AVAILABLE RECORDS below:

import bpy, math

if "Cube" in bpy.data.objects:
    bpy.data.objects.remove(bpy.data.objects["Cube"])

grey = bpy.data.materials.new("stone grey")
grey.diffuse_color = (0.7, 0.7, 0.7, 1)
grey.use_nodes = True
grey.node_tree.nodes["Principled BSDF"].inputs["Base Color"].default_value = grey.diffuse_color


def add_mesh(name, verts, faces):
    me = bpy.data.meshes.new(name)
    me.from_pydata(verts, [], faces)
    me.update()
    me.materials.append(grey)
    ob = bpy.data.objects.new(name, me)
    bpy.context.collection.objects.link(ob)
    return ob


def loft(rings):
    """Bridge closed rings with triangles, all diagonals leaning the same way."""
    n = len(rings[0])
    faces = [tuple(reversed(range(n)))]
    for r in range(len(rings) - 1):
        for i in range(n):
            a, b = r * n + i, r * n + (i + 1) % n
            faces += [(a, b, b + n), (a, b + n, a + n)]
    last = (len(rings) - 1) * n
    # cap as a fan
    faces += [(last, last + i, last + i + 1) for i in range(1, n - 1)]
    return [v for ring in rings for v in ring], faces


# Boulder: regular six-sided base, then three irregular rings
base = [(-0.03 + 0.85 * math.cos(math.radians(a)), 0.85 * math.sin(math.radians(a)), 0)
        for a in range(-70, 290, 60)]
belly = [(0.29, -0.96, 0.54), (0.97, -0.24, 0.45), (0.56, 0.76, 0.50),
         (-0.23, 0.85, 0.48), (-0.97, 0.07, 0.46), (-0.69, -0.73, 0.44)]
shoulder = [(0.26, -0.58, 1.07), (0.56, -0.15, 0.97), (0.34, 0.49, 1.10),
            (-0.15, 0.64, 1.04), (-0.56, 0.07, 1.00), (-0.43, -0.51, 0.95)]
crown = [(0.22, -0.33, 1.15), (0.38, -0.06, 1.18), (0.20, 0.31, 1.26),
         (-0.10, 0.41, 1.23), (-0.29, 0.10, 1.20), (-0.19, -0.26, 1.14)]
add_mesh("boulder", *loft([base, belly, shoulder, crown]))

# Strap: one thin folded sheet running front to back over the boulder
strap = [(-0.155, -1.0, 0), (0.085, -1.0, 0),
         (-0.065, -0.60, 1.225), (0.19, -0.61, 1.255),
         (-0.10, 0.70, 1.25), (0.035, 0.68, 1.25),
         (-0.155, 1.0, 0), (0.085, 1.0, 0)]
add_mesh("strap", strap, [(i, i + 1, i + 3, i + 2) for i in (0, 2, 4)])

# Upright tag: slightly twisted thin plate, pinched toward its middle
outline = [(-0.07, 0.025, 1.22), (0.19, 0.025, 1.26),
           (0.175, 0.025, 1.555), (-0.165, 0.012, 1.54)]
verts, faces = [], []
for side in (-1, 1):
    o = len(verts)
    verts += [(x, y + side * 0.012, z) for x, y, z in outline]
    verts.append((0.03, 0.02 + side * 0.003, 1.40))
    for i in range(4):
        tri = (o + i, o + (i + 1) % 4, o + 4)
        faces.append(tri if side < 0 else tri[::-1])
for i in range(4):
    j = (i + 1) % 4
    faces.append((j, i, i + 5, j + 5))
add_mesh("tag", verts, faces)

End of AVAILABLE RECORDS.

# WHAT TO PRODUCE
Please give an exact copy of the entries above, from the line with "(-0.15, 0.64, 1.04), (-0.56, 0.07, 1.00), (-0.43, -0.51, 0.95)]" down to the line with "tri = (o + i, o + (i + 1) % 4, o + 4)", inclusive, and nothing else.

# ANSWER FOR THE TASK
            (-0.15, 0.64, 1.04), (-0.56, 0.07, 1.00), (-0.43, -0.51, 0.95)]
crown = [(0.22, -0.33, 1.15), (0.38, -0.06, 1.18), (0.20, 0.31, 1.26),
         (-0.10, 0.41, 1.23), (-0.29, 0.10, 1.20), (-0.19, -0.26, 1.14)]
add_mesh("boulder", *loft([base, belly, shoulder, crown]))

# Strap: one thin folded sheet running front to back over the boulder
strap = [(-0.155, -1.0, 0), (0.085, -1.0, 0),
         (-0.065, -0.60, 1.225), (0.19, -0.61, 1.255),
         (-0.10, 0.70, 1.25), (0.035, 0.68, 1.25),
         (-0.155, 1.0, 0), (0.085, 1.0, 0)]
add_mesh("strap", strap, [(i, i + 1, i + 3, i + 2) for i in (0, 2, 4)])

# Upright tag: slightly twisted thin plate, pinched toward its middle
outline = [(-0.07, 0.025, 1.22), (0.19, 0.025, 1.26),
           (0.175, 0.025, 1.555), (-0.165, 0.012, 1.54)]
verts, faces = [], []
for side in (-1, 1):
    o = len(verts)
    verts += [(x, y + side * 0.012, z) for x, y, z in outline]
    verts.append((0.03, 0.02 + side * 0.003, 1.40))
    for i in range(4):
        tri = (o + i, o + (i + 1) % 4, o + 4)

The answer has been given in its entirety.